Merrill Lynch & Co. has chartered a federal savings bank to streamline the marketing of its burgeoning trust business.
The New York-based investment house received approval last week from the Office of Thrift Supervision to establish a thrift, Merrill Lynch Trust Co. FSB, in Somerset, N.J.
The thrift charter will allow Merrill Lynch Trust Cos., a 10-year-old division managing $48 billion of assets, to solicit business nationwide.
"The federal savings bank charter simplifies the expansion of the business," said James R. Wiggins, a Merrill Lynch spokesman. Currently, the unit has been selling trust services in eight states through separate state-chartered trust companies. The firm will continue to manage trusts under its existing charters in California, Florida, Illinois, Michigan, New Jersey, New York, North Carolina, and Texas.
"Rather than go through this 42 more times, with a thrift charter Merrill can do business nationwide," said John Downey, OTS executive director of supervision.
Thrifts are becoming the vehicle of choice for trust operations of brokerage firms, which otherwise would have to get charters in each state in which they want to administer trusts.
Merrill will not be the first brokerage to market trust administration through a thrift. Dean Witter Trust FSB, Jersey City, was created when the brokerage acquired a failing California thrift last year. Advest Group Inc., a Hartford, Conn.-based regional brokerage, obtained a thrift charter this spring.
Those moves came after a June 1996 opinion by OTS chief counsel Carolyn Buck. "A federally chartered thrift institution may market and advertise its trust services in any state even if state law prohibits such activities by out-of-state fiduciary entities," the interpretive letter stated.

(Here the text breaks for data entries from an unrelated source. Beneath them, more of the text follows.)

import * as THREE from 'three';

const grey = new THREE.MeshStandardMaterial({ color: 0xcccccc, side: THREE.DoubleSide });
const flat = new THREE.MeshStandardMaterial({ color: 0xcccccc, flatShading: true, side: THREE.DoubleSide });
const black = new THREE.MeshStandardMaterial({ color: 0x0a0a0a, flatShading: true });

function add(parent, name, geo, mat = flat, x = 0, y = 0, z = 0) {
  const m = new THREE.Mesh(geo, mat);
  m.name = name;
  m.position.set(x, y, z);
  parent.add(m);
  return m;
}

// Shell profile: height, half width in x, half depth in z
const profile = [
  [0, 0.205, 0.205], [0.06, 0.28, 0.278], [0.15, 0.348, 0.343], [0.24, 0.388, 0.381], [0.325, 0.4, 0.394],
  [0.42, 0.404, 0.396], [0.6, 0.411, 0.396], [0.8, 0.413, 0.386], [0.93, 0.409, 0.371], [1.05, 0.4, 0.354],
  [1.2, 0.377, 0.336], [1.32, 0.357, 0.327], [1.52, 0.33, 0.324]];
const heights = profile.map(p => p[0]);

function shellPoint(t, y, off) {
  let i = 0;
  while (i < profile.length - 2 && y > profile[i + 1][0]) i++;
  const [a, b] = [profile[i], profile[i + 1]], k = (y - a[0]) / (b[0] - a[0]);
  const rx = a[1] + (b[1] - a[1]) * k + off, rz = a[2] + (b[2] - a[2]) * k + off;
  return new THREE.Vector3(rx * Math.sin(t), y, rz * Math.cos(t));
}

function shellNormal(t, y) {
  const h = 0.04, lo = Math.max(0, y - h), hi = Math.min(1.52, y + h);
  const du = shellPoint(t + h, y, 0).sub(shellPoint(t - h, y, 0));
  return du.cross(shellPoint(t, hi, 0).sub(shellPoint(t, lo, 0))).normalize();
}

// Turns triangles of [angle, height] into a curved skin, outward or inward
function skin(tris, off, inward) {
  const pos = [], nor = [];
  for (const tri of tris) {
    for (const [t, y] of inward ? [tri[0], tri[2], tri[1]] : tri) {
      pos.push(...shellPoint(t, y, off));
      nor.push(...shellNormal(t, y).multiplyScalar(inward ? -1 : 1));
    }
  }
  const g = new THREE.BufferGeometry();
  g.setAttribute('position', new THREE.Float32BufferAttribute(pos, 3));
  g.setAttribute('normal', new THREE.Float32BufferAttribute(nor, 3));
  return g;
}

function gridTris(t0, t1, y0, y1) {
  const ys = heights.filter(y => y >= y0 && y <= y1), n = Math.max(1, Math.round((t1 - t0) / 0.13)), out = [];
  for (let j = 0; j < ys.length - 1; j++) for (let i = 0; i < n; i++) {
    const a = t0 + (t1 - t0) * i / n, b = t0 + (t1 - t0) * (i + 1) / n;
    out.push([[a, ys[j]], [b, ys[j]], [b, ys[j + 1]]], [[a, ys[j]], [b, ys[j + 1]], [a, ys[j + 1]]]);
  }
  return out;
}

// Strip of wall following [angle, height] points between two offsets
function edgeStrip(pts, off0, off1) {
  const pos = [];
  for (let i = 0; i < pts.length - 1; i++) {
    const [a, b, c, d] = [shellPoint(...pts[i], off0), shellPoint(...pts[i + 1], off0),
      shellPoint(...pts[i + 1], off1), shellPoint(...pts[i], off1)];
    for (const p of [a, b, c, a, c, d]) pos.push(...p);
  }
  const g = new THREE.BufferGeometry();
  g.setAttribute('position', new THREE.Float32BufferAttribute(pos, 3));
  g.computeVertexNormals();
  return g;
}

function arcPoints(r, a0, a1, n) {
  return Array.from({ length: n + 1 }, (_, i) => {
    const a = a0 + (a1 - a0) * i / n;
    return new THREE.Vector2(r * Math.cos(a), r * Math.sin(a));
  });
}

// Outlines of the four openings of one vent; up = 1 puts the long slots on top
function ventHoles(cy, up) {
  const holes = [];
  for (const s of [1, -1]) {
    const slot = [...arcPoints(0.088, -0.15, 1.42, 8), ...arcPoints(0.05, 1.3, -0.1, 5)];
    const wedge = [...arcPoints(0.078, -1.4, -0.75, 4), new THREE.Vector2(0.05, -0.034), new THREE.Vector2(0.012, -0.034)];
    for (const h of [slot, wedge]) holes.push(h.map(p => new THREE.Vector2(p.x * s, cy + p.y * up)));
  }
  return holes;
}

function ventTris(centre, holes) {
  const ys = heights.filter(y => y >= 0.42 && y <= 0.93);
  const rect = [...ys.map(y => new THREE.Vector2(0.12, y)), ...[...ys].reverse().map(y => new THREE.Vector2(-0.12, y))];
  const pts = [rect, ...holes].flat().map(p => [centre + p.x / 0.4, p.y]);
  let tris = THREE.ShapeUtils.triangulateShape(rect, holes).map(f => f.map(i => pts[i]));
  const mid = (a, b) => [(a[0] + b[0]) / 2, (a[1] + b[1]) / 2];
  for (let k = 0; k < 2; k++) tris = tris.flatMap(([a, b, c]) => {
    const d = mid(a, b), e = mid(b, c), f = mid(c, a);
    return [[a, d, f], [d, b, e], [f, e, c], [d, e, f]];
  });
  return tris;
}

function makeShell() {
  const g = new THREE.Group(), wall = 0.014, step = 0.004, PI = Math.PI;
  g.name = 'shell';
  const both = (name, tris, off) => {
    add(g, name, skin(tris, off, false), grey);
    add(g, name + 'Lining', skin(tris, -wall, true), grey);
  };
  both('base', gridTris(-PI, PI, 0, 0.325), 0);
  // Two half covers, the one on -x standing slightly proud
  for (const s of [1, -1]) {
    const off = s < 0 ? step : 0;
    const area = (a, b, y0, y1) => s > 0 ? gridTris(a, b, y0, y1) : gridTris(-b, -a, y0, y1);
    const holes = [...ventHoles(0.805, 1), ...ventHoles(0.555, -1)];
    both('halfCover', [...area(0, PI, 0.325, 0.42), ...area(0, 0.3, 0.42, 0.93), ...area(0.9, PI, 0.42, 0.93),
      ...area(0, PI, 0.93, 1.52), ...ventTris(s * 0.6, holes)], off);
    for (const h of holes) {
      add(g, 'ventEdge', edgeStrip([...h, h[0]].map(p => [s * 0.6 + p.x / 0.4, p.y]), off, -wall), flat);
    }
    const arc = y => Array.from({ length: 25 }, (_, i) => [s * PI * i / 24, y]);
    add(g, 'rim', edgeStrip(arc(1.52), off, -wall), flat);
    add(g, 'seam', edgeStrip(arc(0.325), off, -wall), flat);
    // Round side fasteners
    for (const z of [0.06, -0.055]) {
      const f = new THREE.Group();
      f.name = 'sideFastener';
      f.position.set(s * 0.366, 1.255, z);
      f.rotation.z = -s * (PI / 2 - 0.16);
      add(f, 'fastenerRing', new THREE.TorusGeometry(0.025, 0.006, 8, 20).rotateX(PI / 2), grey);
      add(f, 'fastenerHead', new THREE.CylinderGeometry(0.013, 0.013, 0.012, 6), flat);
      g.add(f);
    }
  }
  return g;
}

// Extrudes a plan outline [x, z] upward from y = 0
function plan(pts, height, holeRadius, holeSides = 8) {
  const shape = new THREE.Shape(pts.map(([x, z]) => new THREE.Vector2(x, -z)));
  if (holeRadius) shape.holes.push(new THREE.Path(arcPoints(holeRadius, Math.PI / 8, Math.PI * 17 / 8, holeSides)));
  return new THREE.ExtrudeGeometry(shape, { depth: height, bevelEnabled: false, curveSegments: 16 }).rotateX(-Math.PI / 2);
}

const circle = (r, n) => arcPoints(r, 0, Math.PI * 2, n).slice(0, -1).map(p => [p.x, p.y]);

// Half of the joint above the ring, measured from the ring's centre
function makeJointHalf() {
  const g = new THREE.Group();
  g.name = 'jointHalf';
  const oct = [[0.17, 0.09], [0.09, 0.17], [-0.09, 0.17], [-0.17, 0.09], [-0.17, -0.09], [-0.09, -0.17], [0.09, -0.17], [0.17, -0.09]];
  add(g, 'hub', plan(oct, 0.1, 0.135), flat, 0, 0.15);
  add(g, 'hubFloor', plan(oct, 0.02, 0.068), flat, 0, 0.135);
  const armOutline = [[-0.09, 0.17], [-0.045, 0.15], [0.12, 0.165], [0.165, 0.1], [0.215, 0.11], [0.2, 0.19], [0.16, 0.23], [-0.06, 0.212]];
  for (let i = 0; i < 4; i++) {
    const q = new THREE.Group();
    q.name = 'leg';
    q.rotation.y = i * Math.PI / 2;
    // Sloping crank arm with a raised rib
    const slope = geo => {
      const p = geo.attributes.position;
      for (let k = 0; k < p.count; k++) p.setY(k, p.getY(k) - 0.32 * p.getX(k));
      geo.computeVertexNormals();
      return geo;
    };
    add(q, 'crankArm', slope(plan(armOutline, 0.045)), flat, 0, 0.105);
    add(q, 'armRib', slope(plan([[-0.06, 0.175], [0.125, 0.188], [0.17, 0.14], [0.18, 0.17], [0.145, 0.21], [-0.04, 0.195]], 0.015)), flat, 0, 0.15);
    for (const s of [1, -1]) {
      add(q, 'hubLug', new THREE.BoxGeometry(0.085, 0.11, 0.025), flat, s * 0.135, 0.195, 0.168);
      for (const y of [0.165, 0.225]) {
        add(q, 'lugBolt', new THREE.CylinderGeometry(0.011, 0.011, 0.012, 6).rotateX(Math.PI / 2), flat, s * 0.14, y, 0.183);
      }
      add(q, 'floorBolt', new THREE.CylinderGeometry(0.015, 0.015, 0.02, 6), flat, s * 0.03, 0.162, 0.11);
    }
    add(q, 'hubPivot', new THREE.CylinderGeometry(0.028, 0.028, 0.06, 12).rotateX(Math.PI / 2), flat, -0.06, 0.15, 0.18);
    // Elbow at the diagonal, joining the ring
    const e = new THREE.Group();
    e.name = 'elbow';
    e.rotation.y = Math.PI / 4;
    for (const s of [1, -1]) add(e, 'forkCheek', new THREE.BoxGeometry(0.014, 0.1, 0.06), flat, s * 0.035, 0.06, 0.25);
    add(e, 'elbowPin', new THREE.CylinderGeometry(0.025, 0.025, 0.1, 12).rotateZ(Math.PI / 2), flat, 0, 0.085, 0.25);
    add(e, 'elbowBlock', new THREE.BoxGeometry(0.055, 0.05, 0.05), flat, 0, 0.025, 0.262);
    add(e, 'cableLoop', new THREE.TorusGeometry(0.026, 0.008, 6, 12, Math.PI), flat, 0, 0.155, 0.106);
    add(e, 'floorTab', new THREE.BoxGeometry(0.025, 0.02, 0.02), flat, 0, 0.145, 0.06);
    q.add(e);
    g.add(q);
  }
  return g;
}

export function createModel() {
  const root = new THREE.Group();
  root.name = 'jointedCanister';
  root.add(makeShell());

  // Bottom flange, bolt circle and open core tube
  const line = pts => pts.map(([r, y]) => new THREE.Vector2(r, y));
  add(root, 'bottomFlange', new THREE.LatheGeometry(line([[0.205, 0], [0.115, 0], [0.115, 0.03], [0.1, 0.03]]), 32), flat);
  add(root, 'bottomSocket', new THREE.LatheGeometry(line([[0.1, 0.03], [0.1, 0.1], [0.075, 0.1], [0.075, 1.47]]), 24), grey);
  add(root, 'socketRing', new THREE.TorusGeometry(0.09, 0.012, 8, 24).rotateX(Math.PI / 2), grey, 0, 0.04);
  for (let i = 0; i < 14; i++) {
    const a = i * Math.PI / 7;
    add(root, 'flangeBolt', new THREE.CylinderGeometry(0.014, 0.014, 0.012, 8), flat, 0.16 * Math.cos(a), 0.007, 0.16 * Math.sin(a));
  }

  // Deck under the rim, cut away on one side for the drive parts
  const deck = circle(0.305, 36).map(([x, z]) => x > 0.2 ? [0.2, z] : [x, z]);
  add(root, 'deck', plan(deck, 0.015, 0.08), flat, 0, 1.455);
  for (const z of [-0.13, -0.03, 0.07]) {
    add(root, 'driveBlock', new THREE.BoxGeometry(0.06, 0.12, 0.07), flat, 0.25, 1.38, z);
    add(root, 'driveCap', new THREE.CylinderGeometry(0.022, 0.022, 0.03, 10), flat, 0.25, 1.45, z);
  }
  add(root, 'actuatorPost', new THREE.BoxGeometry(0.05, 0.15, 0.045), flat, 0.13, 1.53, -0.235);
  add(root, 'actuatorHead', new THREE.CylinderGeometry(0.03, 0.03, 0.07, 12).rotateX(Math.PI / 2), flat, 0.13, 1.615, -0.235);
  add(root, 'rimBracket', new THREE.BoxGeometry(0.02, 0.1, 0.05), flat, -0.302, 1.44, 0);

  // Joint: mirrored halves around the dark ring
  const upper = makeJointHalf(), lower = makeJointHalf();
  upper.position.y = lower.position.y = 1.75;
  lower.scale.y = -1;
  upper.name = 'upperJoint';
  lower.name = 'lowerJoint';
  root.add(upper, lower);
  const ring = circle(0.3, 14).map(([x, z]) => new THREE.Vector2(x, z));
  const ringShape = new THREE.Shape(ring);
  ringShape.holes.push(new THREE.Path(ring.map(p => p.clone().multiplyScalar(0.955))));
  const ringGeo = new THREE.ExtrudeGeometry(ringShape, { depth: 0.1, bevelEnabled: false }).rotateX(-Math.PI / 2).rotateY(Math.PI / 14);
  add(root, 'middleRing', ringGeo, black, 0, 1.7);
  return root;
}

Marketing activities covered by that opinion included mail and telephone solicitations, information seminars, and personal visits to describe trust services. "It gives you parity with institutions in the different states," said Michael W. Herlihy, president of Advest Bank and Trust Co.
OTS granted the thrift charter only after Merrill Lynch agreed to recapitalize Metro Savings Bank, Orlando, a troubled minority-owned institution with $13 million of assets.
A 1987 law bars companies like Merrill Lynch from chartering a thrift unless the company is bailing out a troubled institution. By acquiring some of Metro's assets and liabilities, Merrill Lynch qualified for that exemption, Mr. Downey explained. u